WHAT NEEDS TO BE DONE: Exactly reproduce the line containing "out = (tip - root).normalized()" together with every line after it, through the end of the entries, and give nothing more.

SUPPLIED RECORDS:
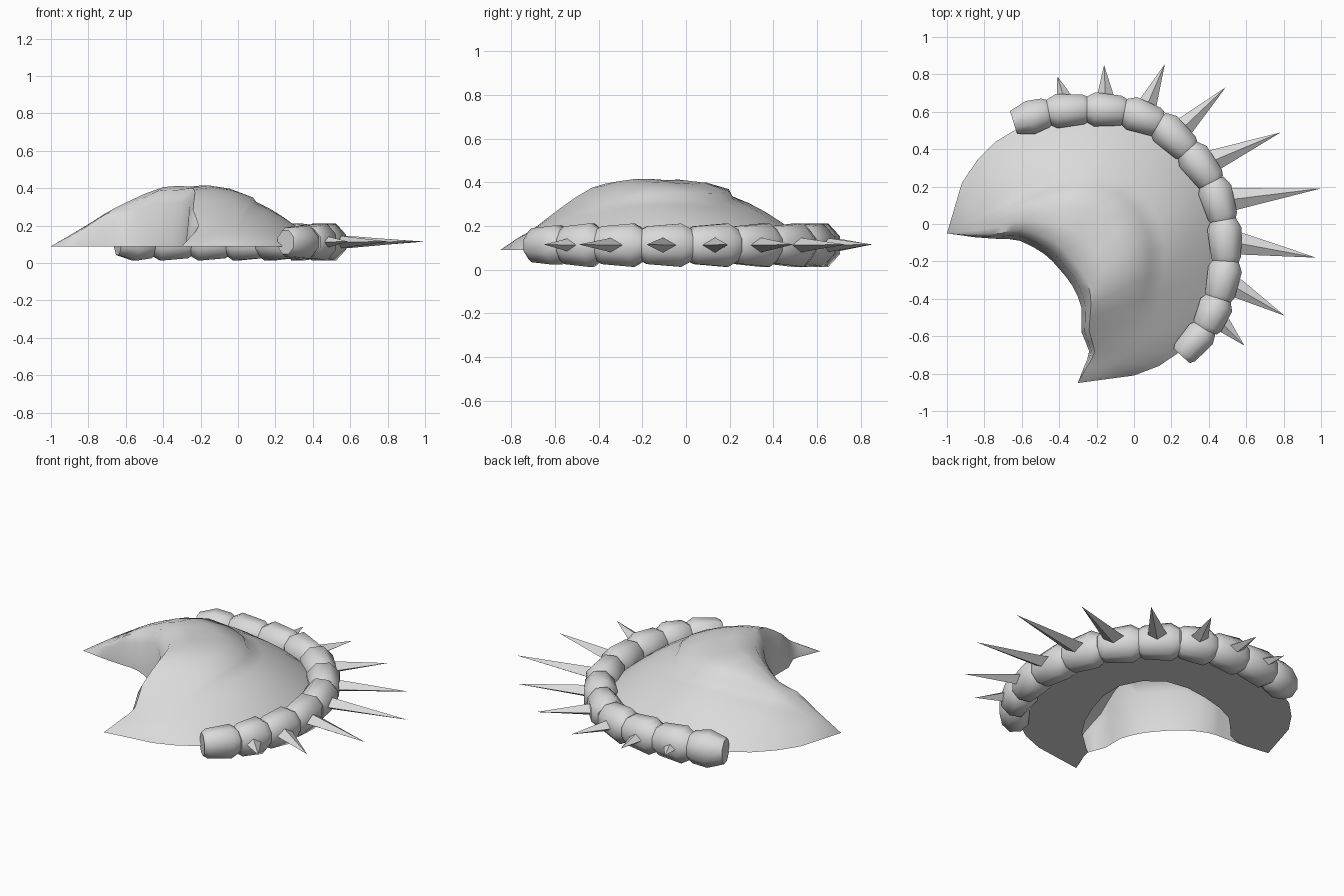
import bpy, bmesh, math
from mathutils import Vector

if "Cube" in bpy.data.objects:
    bpy.data.objects.remove(bpy.data.objects["Cube"])

grey = bpy.data.materials.new("pale_grey")
grey.diffuse_color = (0.7, 0.7, 0.7, 1)
grey.use_nodes = True
grey.node_tree.nodes["Principled BSDF"].inputs["Base Color"].default_value = grey.diffuse_color
BASE_Z, MID_Z = 0.09, 0.112


def finish(name, bm, angle):
    mesh = bpy.data.meshes.new(name)
    bm.to_mesh(mesh)
    bm.free()
    mesh.materials.append(grey)
    obj = bpy.data.objects.new(name, mesh)
    bpy.context.collection.objects.link(obj)
    bpy.ops.object.select_all(action='DESELECT')
    obj.select_set(True)
    bpy.context.view_layer.objects.active = obj
    bpy.ops.object.shade_smooth_by_angle(angle=math.radians(angle))
    return obj


def rings_to_mesh(rings):
    """Skin a list of closed rings, in order, and cap both ends."""
    bm = bmesh.new()
    vs = [[bm.verts.new(p) for p in ring] for ring in rings]
    n = len(vs[0])
    for a, b in zip(vs, vs[1:]):
        for k in range(n):
            bm.faces.new((a[k], a[(k + 1) % n], b[(k + 1) % n], b[k]))
    bm.faces.new(vs[0][::-1])
    bm.faces.new(vs[-1])
    bmesh.ops.recalc_face_normals(bm, faces=bm.faces)
    return bm


def strips_to_mesh(columns):
    """Skin neighbouring open columns of points."""
    bm = bmesh.new()
    vs = [[bm.verts.new(p) for p in col] for col in columns]
    for a, b in zip(vs, vs[1:]):
        for j in range(len(a) - 1):
            bm.faces.new((a[j], b[j], b[j + 1], a[j + 1]))
    bmesh.ops.remove_doubles(bm, verts=bm.verts, dist=.0005)
    return bm


# Crescent shell stations, tip to tip: inner foot (x, y), crest (x, y, z), outer foot (x, y),
# ledge position, ledge height, floor opening (fraction from inner to outer foot)
stations = [
    (-1.0, -.05, -1.0, -.05, .09, -1.0, -.05, .25, 0, 0),
    (-.86, -.07, -.83, -.055, .18, -.92, .22, .25, 0, 0),
    (-.72, -.08, -.71, -.05, .26, -.74, .44, .25, .005, .08),
    (-.61, -.09, -.60, -.03, .30, -.52, .54, .27, .03, .32),
    (-.48, -.16, -.43, -.09, .385, -.20, .59, .42, .027, .47),
    (-.40, -.24, -.33, -.19, .39, .15, .48, .52, .027, .6),
    (-.33, -.33, -.25, -.31, .40, .38, .20, .50, .022, .6),
    (-.28, -.45, -.23, -.43, .375, .44, -.10, .45, .01, .46),
    (-.28, -.58, -.24, -.57, .285, .40, -.42, .4, 0, .3),
    (-.24, -.68, -.21, -.68, .20, .25, -.68, .4, 0, 0),
    (-.27, -.77, -.25, -.76, .145, .0, -.81, .4, 0, 0),
    (-.30, -.85, -.30, -.85, .09, -.30, -.85, .4, 0, 0),
]


def between(a, b, c, d, t):
    """Smooth curve through b and c."""
    return [0.5 * (2 * q + (r - p) * t + (2 * p - 5 * q + 4 * r - s) * t * t
                   + (3 * q - p - 3 * r + s) * t ** 3) for p, q, r, s in zip(a, b, c, d)]


fine, last = [], len(stations) - 1
for i in range(last):
    quad = [stations[max(0, min(last, i + k))] for k in (-1, 0, 1, 2)]
    # the two tips keep straight edges
    fine += [stations[i]] if i in (0, last - 1) else [between(*quad, t) for t in (0, .5)]
fine.append(stations[-1])

# Shell: steep concave inner wall with a rounded shoulder, raised plateau ending in a ledge,
# then a rounded slope to the outer foot. Floor: flat crescent shelf under the outer slope.
shell, floor = [], []
for ix, iy, cx, cy, cz, ox, oy, edge, lift, gap in fine:
    foot, crest, outer = Vector((ix, iy, BASE_Z)), Vector((cx, cy, cz)), Vector((ox, oy, BASE_Z))
    shoulder = foot.lerp(crest, .4)
    shoulder.z = BASE_Z + (cz - BASE_Z) * .75
    pts = [foot, shoulder]
    rest = edge + .025
    rows = [(0, 0), (edge * .3, .9), (edge * .65, 1.1), (edge, 1), (rest, 0)]
    rows += [(rest + (1 - rest) * k / 5, 0) for k in range(1, 6)]
    for t, bump in rows:
        p = crest.lerp(outer, t)
        p.z = BASE_Z + (cz - BASE_Z) * (1 - t ** 2.2) + bump * lift
        pts.append(p)
    shell.append(pts)
    floor.append([outer, foot.lerp(outer, max(0, gap))])
finish("crescent_shell", strips_to_mesh(shell), 50)
finish("floor_shelf", strips_to_mesh(floor), 30)

# Curved row of tapered barrel segments around the outer foot
joints = [(-.635, .545), (-.455, .60), (-.25, .615), (-.05, .605), (.135, .54), (.29, .395),
          (.42, .225), (.48, .02), (.495, -.20), (.455, -.40), (.385, -.56), (.26, -.70)]
spike_tips = [(-.41, .79), (-.16, .85), (.165, .855), (.49, .73), (.785, .49),
              (1.0, .19), (.975, -.18), (.805, -.49), (.59, -.65)]
up = Vector((0, 0, 1))
count = len(joints) - 1
for i in range(count):
    a, b = (Vector((*p, MID_Z)) for p in joints[i:i + 2])
    axis = (b - a).normalized()
    side = axis.cross(up)
    size = .9 if i == count - 1 else 1
    first = i == 0
    rings = []
    for t, r in ((-.05, .72), (.45 if first else .2, 1.03), (.9, .9), (1.04, .72)):
        c = a.lerp(b, t)
        rings.append([c + size * r * (side * .096 * math.cos(q) + up * .104 * math.sin(q))
                      for q in (math.pi * (k + .5) / 4 for k in range(8))])
    finish(f"band_segment_{i + 1}", rings_to_mesh(rings), 48)

# Flat diamond spikes on every segment but the end ones
for i, tip in enumerate(spike_tips):
    a, b = (Vector((*p, MID_Z)) for p in joints[i + 1:i + 3])
    root, tip = (a + b) / 2, Vector((*tip, MID_Z + .003))
    out = (tip - root).normalized()
    wide = out.cross(up)
    width = .045 + .02 * min(1, (tip - root).length / .5)
    bm = bmesh.new()
    ring = [bm.verts.new(root + out * .04 + d)
            for d in (wide * width, up * .038, wide * -width, up * -.038)]
    point = bm.verts.new(tip)
    for k in range(4):
        bm.faces.new((ring[k], ring[(k + 1) % 4], point))
    bm.faces.new(ring[::-1])
    bmesh.ops.recalc_face_normals(bm, faces=bm.faces)
    finish(f"spike_{i + 1}", bm, 30)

SOLUTION:
    out = (tip - root).normalized()
    wide = out.cross(up)
    width = .045 + .02 * min(1, (tip - root).length / .5)
    bm = bmesh.new()
    ring = [bm.verts.new(root + out * .04 + d)
            for d in (wide * width, up * .038, wide * -width, up * -.038)]
    point = bm.verts.new(tip)
    for k in range(4):
        bm.faces.new((ring[k], ring[(k + 1) % 4], point))
    bm.faces.new(ring[::-1])
    bmesh.ops.recalc_face_normals(bm, faces=bm.faces)
    finish(f"spike_{i + 1}", bm, 30)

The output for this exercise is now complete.